> TASK DIRECTIONS
Copy every entry exactly, but skip the pictures.

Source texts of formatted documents
== Segment start ==

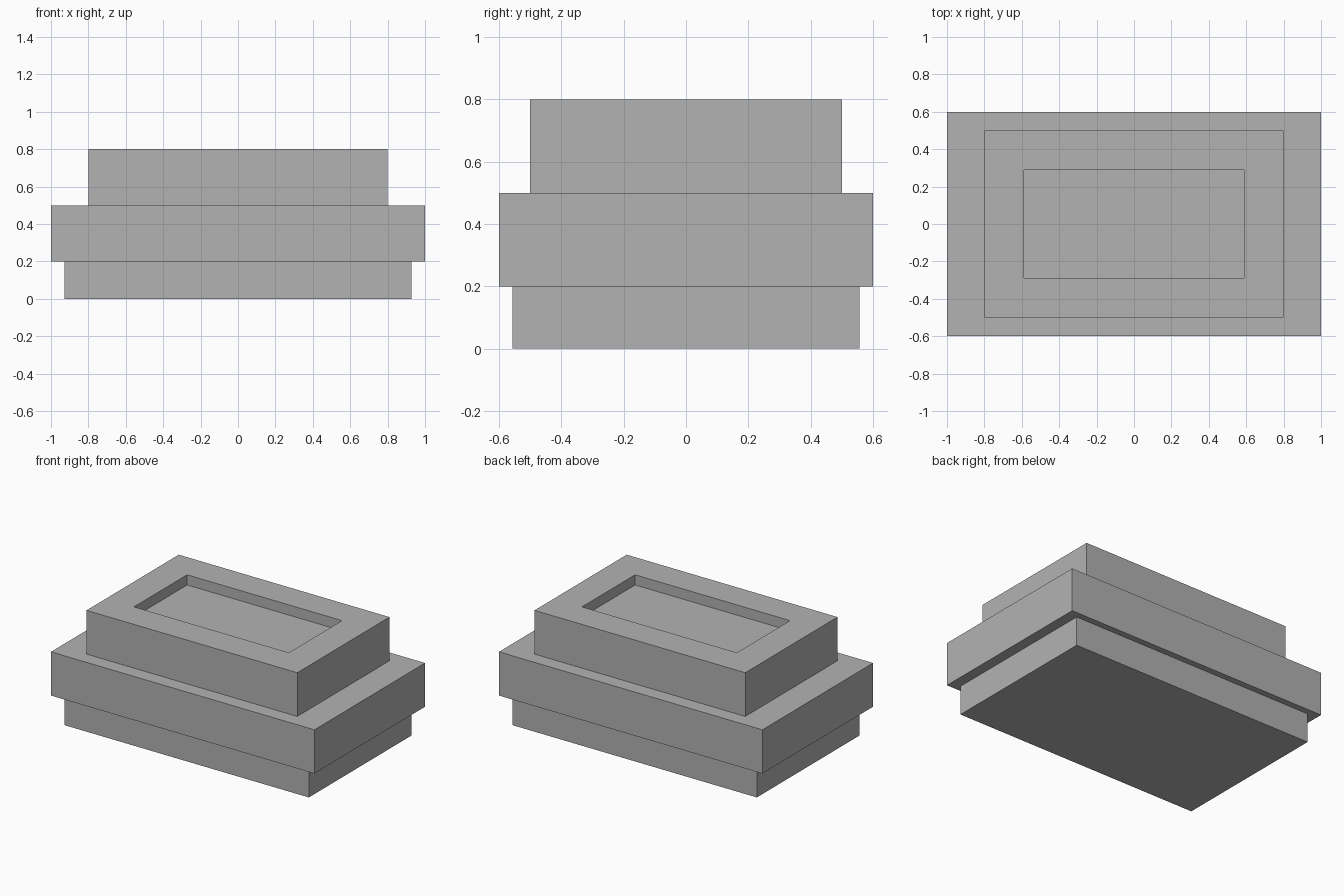
import bpy
import bmesh
from mathutils import Matrix, Vector

cube = bpy.data.objects.get("Cube")
if cube:
    bpy.data.objects.remove(cube, do_unlink=True)

# Single flat grey
GREY = (0.448, 0.448, 0.448, 1.0)
grey = bpy.data.materials.new("plain_grey")
grey.use_nodes = True
grey.diffuse_color = GREY
for node in grey.node_tree.nodes:
    if node.type == 'BSDF_PRINCIPLED':
        node.inputs["Base Color"].default_value = GREY


def block(name, half_x, half_y, bottom, top, recess=None):
    """Box centred on the z axis, optionally with a rectangular pocket in its top."""
    bm = bmesh.new()
    size = Matrix.Diagonal((2 * half_x, 2 * half_y, top - bottom, 1))
    place = Matrix.Translation((0, 0, (bottom + top) / 2))
    bmesh.ops.create_cube(bm, size=1, matrix=place @ size)
    if recess:
        margin, depth = recess
        bm.normal_update()
        lid = max(bm.faces, key=lambda f: f.normal.z)
        bmesh.ops.inset_region(bm, faces=[lid], thickness=margin)
        # Extrude the inset face straight down to form the pocket walls
        floor = bmesh.ops.extrude_discrete_faces(bm, faces=[lid])["faces"][0]
        bmesh.ops.translate(bm, verts=floor.verts, vec=Vector((0, 0, -depth)))
    bmesh.ops.recalc_face_normals(bm, faces=bm.faces)
    mesh = bpy.data.meshes.new(name)
    bm.to_mesh(mesh)
    bm.free()
    mesh.materials.append(grey)
    obj = bpy.data.objects.new(name, mesh)
    bpy.context.collection.objects.link(obj)
    return obj


# Stacked tiers: narrow plinth, wide slab, recessed upper block
block("plinth", 0.928, 0.557, 0.0, 0.2)
block("middle_slab", 1.0, 0.6, 0.2, 0.5)
block("upper_block", 0.8, 0.5, 0.5, 0.8, recess=(0.3, 0.07))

== Segment end ==

> ANSWER SECTION
import bpy
import bmesh
from mathutils import Matrix, Vector

cube = bpy.data.objects.get("Cube")
if cube:
    bpy.data.objects.remove(cube, do_unlink=True)

# Single flat grey
GREY = (0.448, 0.448, 0.448, 1.0)
grey = bpy.data.materials.new("plain_grey")
grey.use_nodes = True
grey.diffuse_color = GREY
for node in grey.node_tree.nodes:
    if node.type == 'BSDF_PRINCIPLED':
        node.inputs["Base Color"].default_value = GREY


def block(name, half_x, half_y, bottom, top, recess=None):
    """Box centred on the z axis, optionally with a rectangular pocket in its top."""
    bm = bmesh.new()
    size = Matrix.Diagonal((2 * half_x, 2 * half_y, top - bottom, 1))
    place = Matrix.Translation((0, 0, (bottom + top) / 2))
    bmesh.ops.create_cube(bm, size=1, matrix=place @ size)
    if recess:
        margin, depth = recess
        bm.normal_update()
        lid = max(bm.faces, key=lambda f: f.normal.z)
        bmesh.ops.inset_region(bm, faces=[lid], thickness=margin)
        # Extrude the inset face straight down to form the pocket walls
        floor = bmesh.ops.extrude_discrete_faces(bm, faces=[lid])["faces"][0]
        bmesh.ops.translate(bm, verts=floor.verts, vec=Vector((0, 0, -depth)))
    bmesh.ops.recalc_face_normals(bm, faces=bm.faces)
    mesh = bpy.data.meshes.new(name)
    bm.to_mesh(mesh)
    bm.free()
    mesh.materials.append(grey)
    obj = bpy.data.objects.new(name, mesh)
    bpy.context.collection.objects.link(obj)
    return obj


# Stacked tiers: narrow plinth, wide slab, recessed upper block
block("plinth", 0.928, 0.557, 0.0, 0.2)
block("middle_slab", 1.0, 0.6, 0.2, 0.5)
block("upper_block", 0.8, 0.5, 0.5, 0.8, recess=(0.3, 0.07))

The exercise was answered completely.